When you’re not working, how do you like to spend your time?
Watching movies and TV shows. I am a film maniac.
Once I was really involved with the film industry by volunteering/working at film festivals. And I still can’t get enough of it, haha. I’ve slowed down on watching TV shows because I can’t stop once I start. I am not picky on genres and have a very wide spectrum of interest. When work slows down, that’s when I sit on the couch and smash all the movies, as much as I can. Love it!
What do not many people know about you?
I sing loudly when I am alone in the car. But stop singing on the stop sign in case other people can hear me since my car doesn’t soundproof well.
Why did you want to join the AMT Board?
I decided to join for personal growth, as I know that I will get wiser while surrounded by that amazing bunch! But most importantly, I believe this is my way to contribute to other massage therapists and industry that I am passionate about.
How has it been so far?
Interesting! Most of the time I am just listening and learning. It has been interesting and fascinating to observe how behind the scenes happen. I am absolutely stunned and amazed how dedicated and hard-working the Board members are. So proud and honoured to be a part of this.
What do you hope to achieve during your time on the AMT Board?
I don’t feel like I am offering much right at this stage as a newbie. But my goal as an AMT board member is to contribute to the Brisbane Massage Therapist community by being a vessel for representation and communication between massage therapists in Brisbane and the AMT Board.
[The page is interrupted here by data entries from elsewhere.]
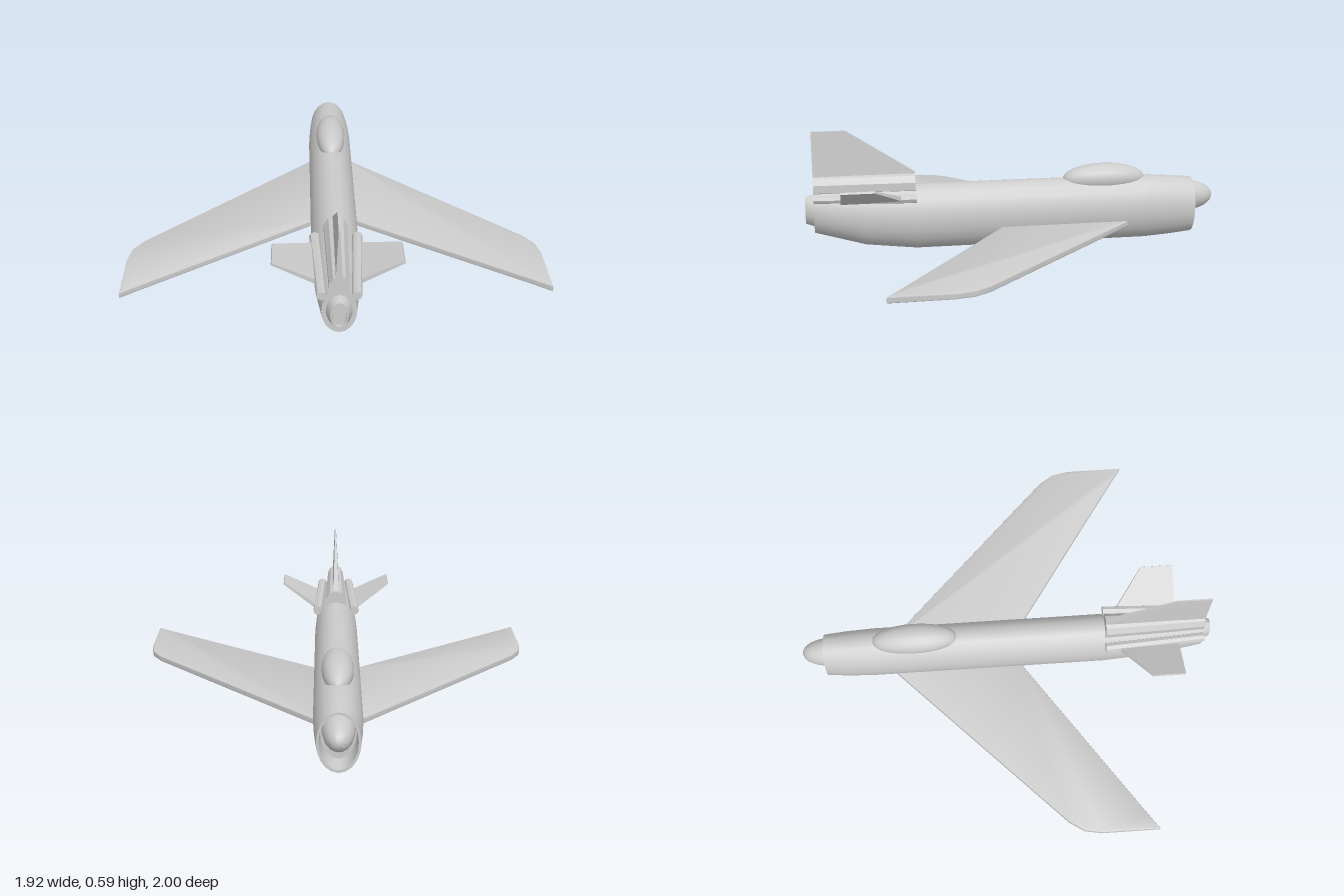
import * as THREE from 'three';
import { toCreasedNormals } from 'three/addons/utils/BufferGeometryUtils.js';

const material = new THREE.MeshStandardMaterial({ color: 0xcccccc, side: THREE.DoubleSide });

function part(name, geometry, crease = 0.6) {
  const mesh = new THREE.Mesh(toCreasedNormals(geometry, crease), material);
  mesh.name = name;
  return mesh;
}

// Skin through oval sections [z, yBottom, yTop, halfWidth, xCentre], ordered along +z
function loft(sections, sides) {
  const pos = [], index = [];
  sections.forEach(([z, y0, y1, hw, cx = 0], i) => {
    for (let j = 0; j < sides; j++) {
      const a = (j / sides) * Math.PI * 2 + Math.PI / 2;
      pos.push(cx + hw * Math.cos(a), (y0 + y1) / 2 + ((y1 - y0) / 2) * Math.sin(a), z);
      if (i === 0) continue;
      const k = (j + 1) % sides, p = (i - 1) * sides, q = i * sides;
      index.push(p + j, p + k, q + k, p + j, q + k, q + j);
    }
  });
  const g = new THREE.BufferGeometry();
  g.setAttribute('position', new THREE.Float32BufferAttribute(pos, 3));
  g.setIndex(index);
  g.computeVertexNormals();
  return g;
}

// Close both ends of a loft with a point section
function capped(sections) {
  const point = ([z, y0, y1, , cx = 0]) => [z, (y0 + y1) / 2, (y0 + y1) / 2, 0, cx];
  return [point(sections[0]), ...sections, point(sections[sections.length - 1])];
}

// Flat panel from an outline of [span, z]; thickness runs from 1 at the root to `taper` at the tip
function panel(outline, side, thickness, taper, bevel) {
  const shape = new THREE.Shape(outline.map(([x, z]) => new THREE.Vector2(side * x, z)));
  const g = new THREE.ExtrudeGeometry(shape, {
    depth: thickness - 2 * bevel, bevelEnabled: bevel > 0, bevelSize: bevel,
    bevelThickness: bevel, bevelOffset: -bevel, bevelSegments: 2,
  });
  g.translate(0, 0, -(thickness - 2 * bevel) / 2);
  g.rotateX(Math.PI / 2);
  const spans = outline.map((p) => p[0]);
  const root = Math.min(...spans), tip = Math.max(...spans), p = g.attributes.position;
  for (let i = 0; i < p.count; i++) {
    const t = (Math.abs(p.getX(i)) - root) / (tip - root);
    p.setY(i, p.getY(i) * (1 + (taper - 1) * t));
  }
  return g;
}

export function createModel() {
  const model = new THREE.Group();
  model.name = 'jetAircraft';

  // Body, starting inside the open nose intake and wrapping round its lip
  model.add(part('fuselage', loft(capped([
    [-0.8, 0.045, 0.28, 0.078],
    [-0.89, 0.035, 0.29, 0.084],
    [-0.89, 0.022, 0.3, 0.095],
    [-0.78, 0.011, 0.31, 0.105],
    [-0.65, 0.002, 0.32, 0.11],
    [0.48, 0.002, 0.32, 0.11],
    [0.72, 0.03, 0.32, 0.1],
    [0.96, 0.1, 0.315, 0.075],
  ]), 20)));

  // Tail pipe with a shallow recess
  model.add(part('exhaustNozzle', loft(capped([
    [0.94, 0.125, 0.29, 0.058],
    [0.96, 0.13, 0.288, 0.056],
    [1.0, 0.145, 0.275, 0.038],
    [1.0, 0.155, 0.265, 0.031],
    [0.99, 0.157, 0.263, 0.03],
  ]), 14)));

  // Rounded intake cone
  const cone = [];
  for (let i = 0; i <= 10; i++) {
    const t = i / 10, r = Math.pow(Math.sin((t * Math.PI) / 2), 0.85);
    cone.push([-1 + 0.18 * t * t + 0.02 * t, 0.205 - 0.08 * r, 0.205 + 0.08 * r, 0.074 * r]);
  }
  model.add(part('intakeCone', loft(cone, 18)));

  // Teardrop canopy, fuller toward the rear
  const canopy = [];
  for (let i = 0; i <= 14; i++) {
    const t = i / 14, r = Math.sin(Math.PI * Math.pow(t, 0.85));
    const w = Math.max(r, 0), z = -0.445 - 0.205 * Math.cos(Math.PI * t);
    const s = Math.pow(Math.max(Math.sin(Math.PI * t), 0), 0.9);
    canopy.push([z, 0.305 - 0.06 * s, 0.305 + 0.08 * s, 0.075 * (0.7 * s + 0.3 * w) * (0.9 + 0.15 * t)]);
  }
  model.add(part('canopy', loft(canopy, 18), 0.9));

  // Tail fin on its spine fairing
  model.add(part('finFairing', loft(capped([
    [0.48, 0.26, 0.38, 0.057],
    [0.96, 0.26, 0.38, 0.044],
  ]), 10), 0.3));
  const fin = panel([[0.34, 0.48], [0.38, 0.48], [0.59, 0.8], [0.59, 0.96], [0.34, 0.96]], 1, 0.032, 0.2, 0);
  model.add(part('tailFin', fin.rotateZ(Math.PI / 2), 0.3));

  for (const side of [1, -1]) {
    const label = side > 0 ? 'left' : 'right';

    // Swept wing with a clipped tip
    const wing = part(label + 'Wing', panel([
      [0.06, -0.59], [0.11, -0.54], [0.9, 0.24], [0.945, 0.31], [0.96, 0.39],
      [0.96, 0.67], [0.89, 0.62], [0.11, 0.08], [0.06, 0.047],
    ], side, 0.03, 1, 0.007));
    wing.position.y = 0.1;
    model.add(wing);

    // Tailplane and the slim fairing it grows from
    model.add(part(label + 'TailplaneFairing', loft(capped([
      [0.48, 0.25, 0.298, 0.024, side * 0.096],
      [0.96, 0.262, 0.302, 0.022, side * 0.073],
    ]), 8), 0.3));
    const tailplane = part(label + 'Tailplane', panel([
      [0, 0.53], [0.025, 0.55], [0.215, 0.68], [0.215, 0.835], [0, 0.835],
    ], side, 0.022, 0.45, 0), 0.3);
    tailplane.rotation.z = side * 0.46;
    tailplane.position.set(side * 0.088, 0.266, 0);
    model.add(tailplane);
  }
  return model;
}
What is your “signature” dish?
So many! I love cooking so this is difficult to decide. But if I have to pick one, it will be spring roll salad. 🤤
What wisdom can you share with other massage therapists?
Be kind to fellow massage therapists.
Is there anything else you’d like to say?
Thank you for reading this.
Can you please share that newspaper clipping?
My masseuse saved my neck
The problem with massages is that they’re addictive. I had one this week and I’m already planning another. I’m not elite athlete either – my body doesn’t ache from weights or running, rather from sleeping at a weird angle. My subconscious can’t even lie straight.
I woke up this week with my head at an almost 45-degree angle to my shoulder and no pillow in sight. Do you ever get that? Where before you open your eyes, you’re convinced that somehow overnight you’ve snapped your neck and you now permanently live on this painful angle?
I book in to see Juno, my masseuse, though she’s much more than that – she’s a miracle worker. Juno has fixed my neck before through a series of what feel like pinches, rubs, squeezes and elbow pokes.
I’m lucky enough to have private health insurance that covers some of the cost of a remedial massage, which makes it all the more addictive. Like going to the dentist, getting a neck rub partially paid for by private health feels like the right thing to do. I’m sure there are other ways to relieve a sore neck, such as a heat pack or stretching, but why would you put yourself out when you can have a nice lie down and relax to some pan pipes?
During a massage, I have to fight my brain – it wants to make lists of things we need to do, plan a wake-up time for tomorrow and ponder whether I should get petrol on the way home or in the morning. I have to push these thoughts away and focus on Enya singing to me, and picture open fields. I find it really hard to relax, I always have. I can be asleep or awake and thinking about things – those are my two states. Perhaps this is why I love massages, as all stimulus is taken away and after about 30 minutes, your brain can no longer hear the rainforest sounds and slips into that wonderful nothingness.
“Sit up, please” seems to be uttered all too soon by Juno; it’s time to get dressed again and head home. I swipe the private health card and get back in the car, which, for your information, didn’t even need filling.
Mel Buttle is a Brisbane comedian.
(from Qweekend, The Courier Mail, 21 July 2018)